Malik spoke to me about a man who wrote a kitaba for his slave for gold or silver and stipulated against him in his kitaba a journey, service, sacrifice or similar, which he specified by its name, and then the mukatab was able to pay all his instalments before the end of the term.
He said, "If he pays all his instalments and he is set free and his inviolability as a free man is complete, but he still has this condition to fulfil, the condition is examined, and whatever involves his person in it, like service or a journey etc., is removed from him and his master has nothing in it. Whatever there is of sacrifice, clothing, or anything that he must pay, that is in the position of dinars and dirhams, and is valued and he pays it along with his instalments, and he is not free until he has paid that along with his instalments."
Malik said, "The generally agreed-on way of doing things among us about which there is no dispute, is that a mukatab is in the same position as a slave whom his master will free after a service of ten years. If the master who will free him dies before ten years, what remains of his service goes to his heirs and his wala' goes to the one who contracted to free him and to his male children or paternal relations."

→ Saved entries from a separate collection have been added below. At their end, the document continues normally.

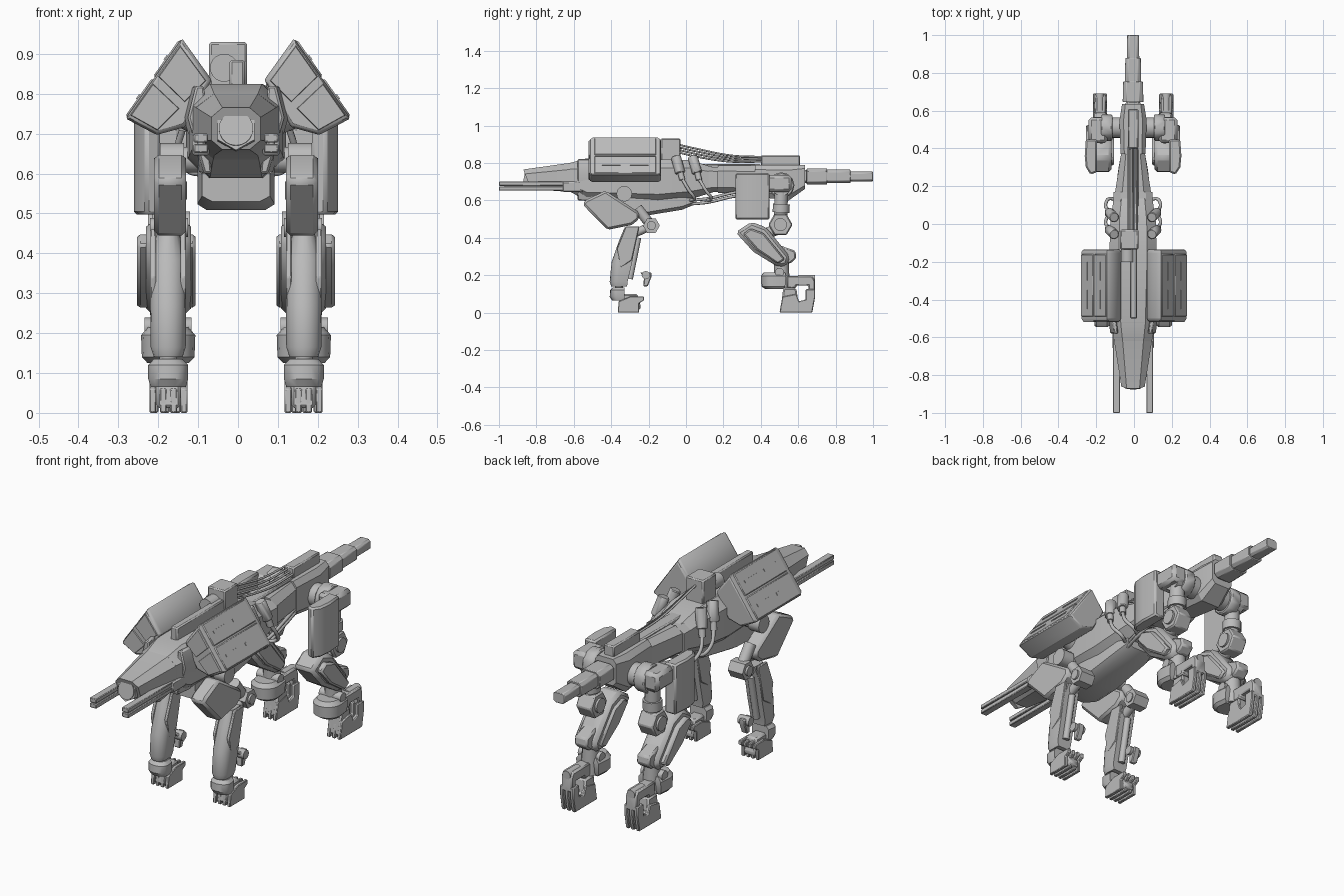
import bpy, bmesh, math
from mathutils import Vector

cube = bpy.data.objects.get("Cube")
if cube:
    bpy.data.objects.remove(cube, do_unlink=True)

GREY = (0.5, 0.5, 0.5, 1)
metal = bpy.data.materials.new("grey_metal")
metal.use_nodes = True
metal.diffuse_color = GREY
metal.node_tree.nodes["Principled BSDF"].inputs["Base Color"].default_value = GREY
parts = []
SHIFT = -.005  # the frame sits slightly off the pods' centre line


def finish(name, bm, mirror=False, bevel=0):
    bmesh.ops.recalc_face_normals(bm, faces=bm.faces)
    mesh = bpy.data.meshes.new(name)
    bm.to_mesh(mesh)
    bm.free()
    mesh.materials.append(metal)
    ob = bpy.data.objects.new(name, mesh)
    bpy.context.collection.objects.link(ob)
    ob.location.x = 0 if name.startswith("pod") else SHIFT
    if bevel:
        mod = ob.modifiers.new("bevel", 'BEVEL')
        mod.width, mod.segments, mod.limit_method = bevel, 1, 'ANGLE'
    if mirror:
        ob.modifiers.new("mirror", 'MIRROR')
    parts.append(ob)


def loft(name, rings, mirror=False, bevel=0):
    bm = bmesh.new()
    vs = [[bm.verts.new(p) for p in ring] for ring in rings]
    n = len(rings[0])
    for a, b in zip(vs, vs[1:]):
        for i in range(n):
            bm.faces.new((a[i], a[(i + 1) % n], b[(i + 1) % n], b[i]))
    bm.faces.new(vs[0])
    bm.faces.new(vs[-1])
    finish(name, bm, mirror, bevel)


def ring_y(y, w, z0, z1, cut=0.35, lean=0):
    """Chamfered cross-section facing along y; lean pushes the top forward."""
    h, m = (z1 - z0) / 2, (z0 + z1) / 2
    k = 1 - cut
    pts = [(k, 1), (1, k), (1, -k), (k, -1), (-k, -1), (-1, -k), (-1, k), (-k, 1)]
    return [(w * a, y - lean * b, m + h * b) for a, b in pts]


def ring_z(z, x, w, y0, y1):
    """Cross-section with a round front and a flat back."""
    arc = [math.pi * i / 8 for i in range(9)]
    d = min(w, (y1 - y0) * 0.5)
    pts = [(x + w * math.cos(a), y0 + d - d * math.sin(a), z) for a in arc]
    return pts + [(x - w * 0.9, y1, z), (x + w * 0.9, y1, z)]


def prism(name, yz, x0, x1, mirror=True, bevel=0.008):
    loft(name, [[(x, y, z) for y, z in yz] for x in (x0, x1)], mirror, bevel)


def box(name, x, y, z, mirror=True, bevel=0.006):
    prism(name, [(y[0], z[0]), (y[1], z[0]), (y[1], z[1]), (y[0], z[1])], x[0], x[1], mirror, bevel)


def rod(name, a, b, r, n=16, mirror=True, bevel=0):
    a, b = Vector(a), Vector(b)
    bm = bmesh.new()
    bmesh.ops.create_cone(bm, cap_ends=True, segments=n, radius1=r, radius2=r, depth=(b - a).length)
    bm.transform(Vector((0, 0, 1)).rotation_difference(b - a).to_matrix().to_4x4())
    bmesh.ops.translate(bm, vec=(a + b) / 2, verts=bm.verts)
    finish(name, bm, mirror, bevel)


def hose(name, points, r, mirror=True):
    cu = bpy.data.curves.new(name, 'CURVE')
    cu.dimensions, cu.bevel_depth, cu.bevel_resolution, cu.resolution_u = '3D', r, 2, 6
    sp = cu.splines.new('BEZIER')
    sp.bezier_points.add(len(points) - 1)
    for bp, p in zip(sp.bezier_points, points):
        bp.co = p
        bp.handle_left_type = bp.handle_right_type = 'AUTO'
    cu.materials.append(metal)
    ob = bpy.data.objects.new(name, cu)
    bpy.context.collection.objects.link(ob)
    ob.location.x = SHIFT
    if mirror:
        ob.modifiers.new("mirror", 'MIRROR')


# Head, muzzle ring and lens
loft("head", [ring_y(-.85, .062, .66, .765, .45, .02), ring_y(-.62, .1, .645, .8, .45), ring_y(-.52, .115, .6, .825, .45)])
rod("muzzle_rim", (0, -.862, .712), (0, -.84, .708), .054, 6, False)
rod("muzzle_lens", (0, -.868, .713), (0, -.84, .708), .043, 20, False)

# Twin-rail guns beside the jaw
for z in (.652, .678):
    box("gun_rail", (.07, .106), (-1, -.65), (z, z + .022), bevel=.003)
box("gun_core", (.077, .098), (-.97, -.55), (.66, .695))
box("gun_mount", (.066, .11), (-.66, -.52), (.645, .7))

# Torso, belly, waist, hips
loft("torso", [ring_y(-.62, .1, .65, .8, .45), ring_y(-.53, .118, .59, .825, .45), ring_y(-.15, .125, .585, .82, .4),
               ring_y(.02, .12, .605, .815, .4), ring_y(.15, .1, .645, .775, .4)])
loft("belly", [ring_y(-.45, .085, .53, .62, .3), ring_y(-.38, .097, .508, .63, .25), ring_y(-.25, .097, .512, .63, .3),
               ring_y(-.02, .09, .55, .65, .35), ring_y(.04, .075, .575, .65, .4)])
loft("waist_collar", [ring_y(.12, .105, .645, .78), ring_y(.17, .103, .645, .778)])
loft("waist", [ring_y(.17, .095, .64, .785, .4), ring_y(.38, .062, .635, .785, .4)])
loft("hips", [ring_y(.37, .066, .62, .79, .3), ring_y(.55, .072, .6, .79, .3), ring_y(.635, .058, .66, .79, .3)])
loft("collar_cheek", [[(x - .02, y, .82), (x, y, .82), (x + .02, y, .74), (x - .02, y, .6), (x - .04, y, .6)]
                      for x, y in ((.1, -.58), (.112, -.49))], True, .005)

# Stepped tail
for y0, y1, w, h in ((.63, .645, .04, .035), (.645, .755, .055, .043), (.75, .88, .043, .036), (.875, 1, .033, .026)):
    loft("tail_segment", [ring_y(y0, w, .728 - h, .728 + h), ring_y(y1, w * .95, .728 - h, .728 + h)], bevel=.003)

# Spine housing and cables
box("spine_rail", (-.016, .022), (-.5, -.1), (.79, .885), False)
box("spine_housing", (-.068, .028), (-.135, -.03), (.8, .93), False)
rod("spine_drum", (-.03, -.2, .865), (-.03, -.1, .865), .035, 20, False)
box("spine_strip", (-.03, .03), (-.1, .4), (.76, .795), False)
box("rear_spine_box", (-.028, .028), (.4, .61), (.78, .84), False)
for i in range(4):
    x, d = -.024 + .015 * i, .014 * i
    hose("spine_cable", [(x, -.05, .9 - d), (x, .06, .875 - d), (x, .24, .84 - d * .8), (x, .41, .832 - d * .6)], .005, False)

# Armour pods over the shoulders, drawn as a front outline and extruded back
POD = [Vector((x, 0, z)) for x, z in ((.14, .942), (.284, .737), (.205, .695), (.132, .715), (.064, .836))]
centre = sum(POD, Vector()) / 5


def pod_ring(y, s):
    return [centre + (v - centre) * s + Vector((0, y, 0)) for v in POD]


loft("pod_core", [pod_ring(y, s) for y, s in ((-.515, .9), (-.5, .98), (-.15, .98), (-.135, .9))], True, .004)
top, low, inner = POD[0], POD[1], POD[4]
nrm = Vector((low.z - top.z, 0, top.x - low.x)).normalized() * -1
for a, b in ((.04, .485), (.515, .97)):
    p, q = top.lerp(low, a), top.lerp(low, b)
    outline = [p + nrm * .003, q + nrm * .003, q - nrm * .02, p - nrm * .02]
    loft("pod_outer_panel", [[v + Vector((0, y, 0)) for v in outline] for y in (-.49, -.16)], True, .004)
    m, d = p.lerp(q, .5), (q - p) * .06
    for y in (-.4, -.25):
        slot = [m + d + nrm * .006, m - d + nrm * .006, m - d - nrm * .008, m + d - nrm * .008]
        loft("pod_slot_rib", [[v + Vector((0, yy, 0)) for v in slot] for yy in (y - .05, y + .05)], True)
    far = [inner.lerp(POD[2], t) for t in (b, a)]
    panel = [p, q] + far
    c = sum(panel, Vector()) / 4
    loft("pod_front_panel", [[c + (v - c) * s + Vector((0, y, 0)) for v in panel]
                             for y, s in ((-.505, .9), (-.52, .82))], True)
rod("pod_mount", (.08, -.33, .74), (.17, -.33, .78), .05)

# Flank actuators and hoses
for y in (-.045, .045):
    rod("flank_actuator", (.1, y - .01, .835), (.125, y + .015, .745), .027, 12, bevel=.004)
    rod("actuator_tip", (.125, y + .015, .75), (.133, y + .025, .71), .016, 12)
    hose("flank_hose", [(.133, y + .025, .715), (.145, y + .06, .655), (.12, y + .09, .61), (.08, y + .07, .6)], .009)
for z in (.6, .62):
    hose("belly_hose", [(.06, .02, z - .02), (.08, .12, z - .01), (.075, .25, z + .02), (.05, .4, z + .04)], .008)

# Front legs
rod("shoulder_axle", (.07, -.33, .635), (.19, -.33, .635), .032)
rod("shoulder_cap", (.13, -.33, .635), (.19, -.33, .635), .042, 12)
prism("shoulder_armour", [(-.555, .58), (-.53, .605), (-.43, .652), (-.25, .535), (-.25, .5), (-.29, .468), (-.42, .442)], .125, .205, bevel=.012)
rod("upper_arm", (.165, -.26, .56), (.165, -.19, .47), .027, 12)
rod("elbow_wheel", (.125, -.185, .465), (.205, -.185, .465), .045, 6)
rod("elbow_bolt", (.12, -.185, .465), (.215, -.185, .465), .024)
rod("elbow_link", (.165, -.19, .462), (.165, -.28, .42), .022, 12)
FX = .17
loft("forearm_armour", [ring_z(z, FX, w, a, b) for z, w, a, b in
     ((.14, .036, -.4, -.315), (.165, .044, -.408, -.312), (.27, .045, -.398, -.288), (.385, .045, -.358, -.266), (.455, .026, -.328, -.25))], True)
for x in (.125, .201):
    prism("forearm_fin", [(-.37, .34), (-.322, .46), (-.25, .46), (-.29, .28), (-.35, .24)], x, x + .014, bevel=.003)
rod("forearm_piston", (FX, -.3, .18), (FX, -.255, .4), .016, 12)
rod("ankle", (FX, -.36, .15), (FX, -.35, .07), .022, 12)
loft("ankle_guard", [ring_z(z, FX, w, a, -.33) for z, w, a in ((.065, .044, -.395), (.085, .05, -.408), (.12, .05, -.405), (.135, .036, -.39))], True)
prism("front_foot", [(-.365, .012), (-.35, .1), (-.26, .1), (-.25, .06), (-.24, .03), (-.25, .012)], .138, .2)
for x in (.122, .148, .174, .2):
    prism("front_toe", [(-.365, 0), (-.36, .06), (-.3, .085), (-.225, .085), (-.225, .065), (-.25, .05), (-.25, 0)], x, x + .017, bevel=.003)
rod("dewclaw_base", (FX - .03, -.215, .2), (FX + .03, -.215, .2), .022, 12)
prism("dewclaw", [(-.245, .215), (-.185, .215), (-.185, .19), (-.205, .14), (-.228, .14), (-.225, .185)], FX - .016, FX + .016, bevel=.004)

# Hind legs
rod("hip_axle", (.06, .51, .68), (.2, .51, .68), .055, 16)
rod("hip_drum", (.11, .51, .68), (.17, .51, .68), .07, 12, bevel=.006)
prism("hip_block", [(.43, .645), (.565, .645), (.565, .735), (.43, .735)], .135, .235, bevel=.015)
loft("hip_armour", [[(.19, .275, z), (.225, .262, z), (.25, .3, z), (.256, .36, z), (.25, .447, z), (.19, .447, z)]
                    for z in (.497, .745)], True, .008)
rod("thigh", (.168, .51, .65), (.168, .505, .5), .036, 12)
rod("thigh_collar", (.168, .51, .58), (.168, .508, .535), .045, 12)
rod("knee_wheel", (.125, .505, .47), (.21, .505, .47), .065, 6, bevel=.006)
rod("knee_bolt", (.115, .505, .47), (.22, .505, .47), .035)
rod("knee_link", (.168, .5, .45), (.168, .4, .41), .03, 12)
SHIN = [(.35, .485), (.265, .43), (.36, .325), (.49, .245), (.54, .25), (.555, .3), (.43, .455)]
prism("shin_armour", SHIN, .113, .225, bevel=.016)
SIDE = [(.345, .45), (.305, .42), (.38, .335), (.49, .26), (.53, .285), (.415, .425)]
for x in (.101, .214):
    prism("shin_side_plate", SIDE, x, x + .034, bevel=.008)
prism("calf_block", [(.5, .36), (.585, .33), (.59, .29), (.555, .26), (.5, .28)], .135, .205)
rod("hind_ankle", (.168, .51, .26), (.168, .515, .13), .04, 12)
rod("ankle_axle", (.112, .5, .215), (.23, .5, .215), .024, 12)
loft("hind_ankle_guard", [ring_z(z, .17, w, a, b) for z, w, a, b in
     ((.125, .052, .425, .52), (.14, .066, .403, .53), (.195, .068, .4, .535), (.215, .05, .415, .53))], True)
prism("hind_foot", [(.505, .015), (.52, .13), (.59, .13), (.6, .06), (.665, .05), (.67, .015)], .14, .205)
for x in (.138, .166, .194):
    prism("hind_toe", [(.5, 0), (.515, .085), (.59, .1), (.605, .06), (.64, .07), (.64, .125), (.69, .125), (.69, .08), (.675, 0)],
          x, x + .019, bevel=.004)
prism("heel_bracket", [(.54, .13), (.54, .195), (.675, .195), (.69, .17), (.69, .1), (.655, .1), (.655, .145), (.59, .145), (.59, .13)],
      .147, .205, bevel=.006)
rod("heel_pin", (.176, .6, .18), (.176, .69, .18), .022, 12)

# Smooth round surfaces while keeping hard edges
bpy.ops.object.select_all(action='DESELECT')
for ob in parts:
    ob.select_set(True)
bpy.context.view_layer.objects.active = parts[0]
bpy.ops.object.shade_smooth_by_angle(angle=math.radians(32))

Malik spoke about a man who stipulated against his mukatab that he could not travel, marry, or leave his land without his permission, and that if he did so without his permission it was in his power to cancel the kitaba. He said, "If the mukatab does any of these things it is not in the man's power to cancel the kitaba. Let the master put that before the Sultan. The mukatab, however, should not marry, travel, or leave the land of his master without his permission, whether or not he stipulates that. That is because the man may write a kitaba for his slave for 100 dinars and the slave may have 1000 dinars or more than that. He goes off and marries a woman and pays her bride-price which sweeps away his money and then he cannot pay. He reverts to his master as a slave who has no property. Or else he may travel and his instalments fall due while he is away. He cannot do that and kitaba is not to be based on that. That is in the hand of his master. If he wishes, he gives him permission in that. If he wishes, he refuses it."